The idea of “reverse mentoring” is still fairly novel in today’s world of work.
If you haven’t heard of it, it’s not all that different from traditional mentoring: an experienced employee is still paired with someone newer, but the younger person is the one responsible for sharing insight with the older one.
Jack Welch, the former CEO of GE, is credited with popularizing this upside-down approach to mentoring back in 1999. He imagined that his tech-savvy younger workers might know a thing or two more about the Internet than his older executive team, so he began requiring each executive to take on a more junior employee as their mentor.
Other business leaders, particular those in industries that rely on technology for success, quickly followed suit. While some older employees may have been insulted by the idea of forfeiting seniority and being schooled by a twenty-something, reverse mentoring has widely been lauded as a smart and effective means of tapping into the generational insights of younger employees. The use of technology is second nature to most young people, so they are natural teachers for more senior members of the organization. Additionally, they have firsthand insight into the minds and values of other young people, which can help inform marketing and other outreach efforts.
It is easy to see how insight from young people could help improve older generations’ tech skills and increase their understanding of the latest trends. But the benefits don’t stop there. Flipping the hierarchy in this way also has the potential to deepen engagement among Millennial employees—and thereby reduce turnover among a generation that is often seen as flighty. Specifically, reverse mentoring can help these people strengthen their connection to the organization’s mission, increase their sense of being valued at work, and foster more inclusivity.
Contribute to Mission
A reverse mentoring initiative can be a powerful engagement tool for the Millennial generation because of their idealistic and purpose-oriented approach to work. In general, Millennials are most fulfilled when they a) believe in the mission of their organization or feel personally aligned with the organization’s core values and b) can see a direct link between the mission/values and the work they do each day.
A reverse mentoring relationship creates a space for Millennials to forge deeper relationships with higher ups and can help them reconnect with these deeper organizational goals. They are able to gain unprecedented access to senior team members, giving them a window into how organizational decisions are made.
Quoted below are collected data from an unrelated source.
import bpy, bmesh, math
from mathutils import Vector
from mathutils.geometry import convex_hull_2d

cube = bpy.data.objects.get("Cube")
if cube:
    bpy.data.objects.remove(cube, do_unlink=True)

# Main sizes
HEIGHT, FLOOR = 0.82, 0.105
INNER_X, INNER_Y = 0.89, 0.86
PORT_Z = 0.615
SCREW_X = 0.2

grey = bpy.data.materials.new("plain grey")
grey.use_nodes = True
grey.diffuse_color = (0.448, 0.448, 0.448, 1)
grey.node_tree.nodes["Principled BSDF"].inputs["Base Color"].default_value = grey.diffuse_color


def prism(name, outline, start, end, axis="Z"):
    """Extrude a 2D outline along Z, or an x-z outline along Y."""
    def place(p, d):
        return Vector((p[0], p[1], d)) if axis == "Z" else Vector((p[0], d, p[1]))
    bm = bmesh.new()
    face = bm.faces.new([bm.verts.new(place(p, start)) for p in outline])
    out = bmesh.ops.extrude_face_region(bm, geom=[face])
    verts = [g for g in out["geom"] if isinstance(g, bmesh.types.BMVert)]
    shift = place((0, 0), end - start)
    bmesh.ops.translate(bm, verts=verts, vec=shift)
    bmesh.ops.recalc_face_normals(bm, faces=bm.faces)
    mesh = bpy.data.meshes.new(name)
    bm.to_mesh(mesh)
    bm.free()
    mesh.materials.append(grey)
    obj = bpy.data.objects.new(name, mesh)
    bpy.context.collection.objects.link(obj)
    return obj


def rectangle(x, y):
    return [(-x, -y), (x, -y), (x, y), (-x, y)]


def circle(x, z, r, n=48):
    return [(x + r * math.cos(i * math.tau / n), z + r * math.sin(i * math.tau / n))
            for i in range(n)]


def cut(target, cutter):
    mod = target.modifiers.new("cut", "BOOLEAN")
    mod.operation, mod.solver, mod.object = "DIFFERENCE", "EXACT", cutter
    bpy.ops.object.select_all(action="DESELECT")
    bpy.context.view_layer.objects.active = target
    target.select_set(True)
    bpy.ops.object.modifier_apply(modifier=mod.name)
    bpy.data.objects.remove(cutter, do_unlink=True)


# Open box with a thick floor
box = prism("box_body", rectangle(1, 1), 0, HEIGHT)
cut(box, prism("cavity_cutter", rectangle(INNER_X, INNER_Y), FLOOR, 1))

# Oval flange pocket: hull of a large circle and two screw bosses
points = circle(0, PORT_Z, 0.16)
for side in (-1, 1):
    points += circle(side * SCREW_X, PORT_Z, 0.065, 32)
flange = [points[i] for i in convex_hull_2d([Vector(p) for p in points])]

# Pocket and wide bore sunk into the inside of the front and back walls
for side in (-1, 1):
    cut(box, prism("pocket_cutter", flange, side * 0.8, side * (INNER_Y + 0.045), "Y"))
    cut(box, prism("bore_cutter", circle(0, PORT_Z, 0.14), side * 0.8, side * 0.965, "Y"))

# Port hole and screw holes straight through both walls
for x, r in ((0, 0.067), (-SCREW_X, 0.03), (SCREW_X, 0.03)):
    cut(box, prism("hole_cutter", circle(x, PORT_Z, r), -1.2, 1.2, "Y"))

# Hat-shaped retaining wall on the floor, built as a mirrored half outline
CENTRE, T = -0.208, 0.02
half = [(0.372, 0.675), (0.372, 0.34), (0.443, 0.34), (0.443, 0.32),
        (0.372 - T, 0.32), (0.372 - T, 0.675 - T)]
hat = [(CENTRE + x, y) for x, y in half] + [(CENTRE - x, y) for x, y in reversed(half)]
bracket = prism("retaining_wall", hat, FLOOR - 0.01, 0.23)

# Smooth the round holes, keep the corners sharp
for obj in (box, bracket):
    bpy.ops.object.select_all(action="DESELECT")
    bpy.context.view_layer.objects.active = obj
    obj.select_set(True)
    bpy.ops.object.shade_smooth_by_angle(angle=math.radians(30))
And since they are the ones teaching these key decision makers, Millennials feel that their unique insight and knowledge is contributing the organization’s mission and strategic success.
Building on the previous point, a reverse mentoring initiative may also reinforce the idea that everyone matters. As feeling valued at work is one of the greatest predictors of overall engagement, it is vital to give people the opportunity to display the best of their abilities and be recognized for them—especially during a phase of transitioning businessconditions.
Fostering greater communication and collaboration between people at different levels of an organization can help increase employees’ sense of being valued, as they are able to work with others toward solutions that drive success. This is particularly effective when older executives see this exercise as an opportunity for genuine give and take, rather than as a threat to their seniority. Reverse mentoring relationships can also facilitate transparency and trust between both groups, which helps all parties involve feel more valued and understood. Finally, this arrangement creates new opportunities for senior leaders to express appreciation for Millennial employees and recognize what they bring to the table.
Finally, reverse mentoring may be a useful tool for fostering more inclusion in the workplace. While diversity has been shown to help drive innovation and problem-solving, it is also increasingly important to Millennial retention: in one survey, 47 percent of Millennials said that a diverse and inclusive workplace would be important in their job search if they started looking tomorrow.
Reverse mentoring relationships can help create a more inclusive environment by bridging the gap between generations and people of varying backgrounds, genders, or ethnicities. When leaders are able to gain direct one-on-one experience with people of different experiences, they’re able to cultivate a greater sense of empathy and appreciation for diverse perspectives. As a result, they can steer the organization toward greater support for inclusion initiatives, helping create the conditions that Millennials have come to expect from their workplaces on this front.
Looking at it from this perspective, reverse mentoring becomes much more than a transactional arrangement in which executives cash in on Millennials’ unique experiences and young people get to rub elbows with more experienced folks. It becomes a genuine relationship that strengthens commitment and deepens trust. Why not see how this “backwards” approach can help your organization achieve success?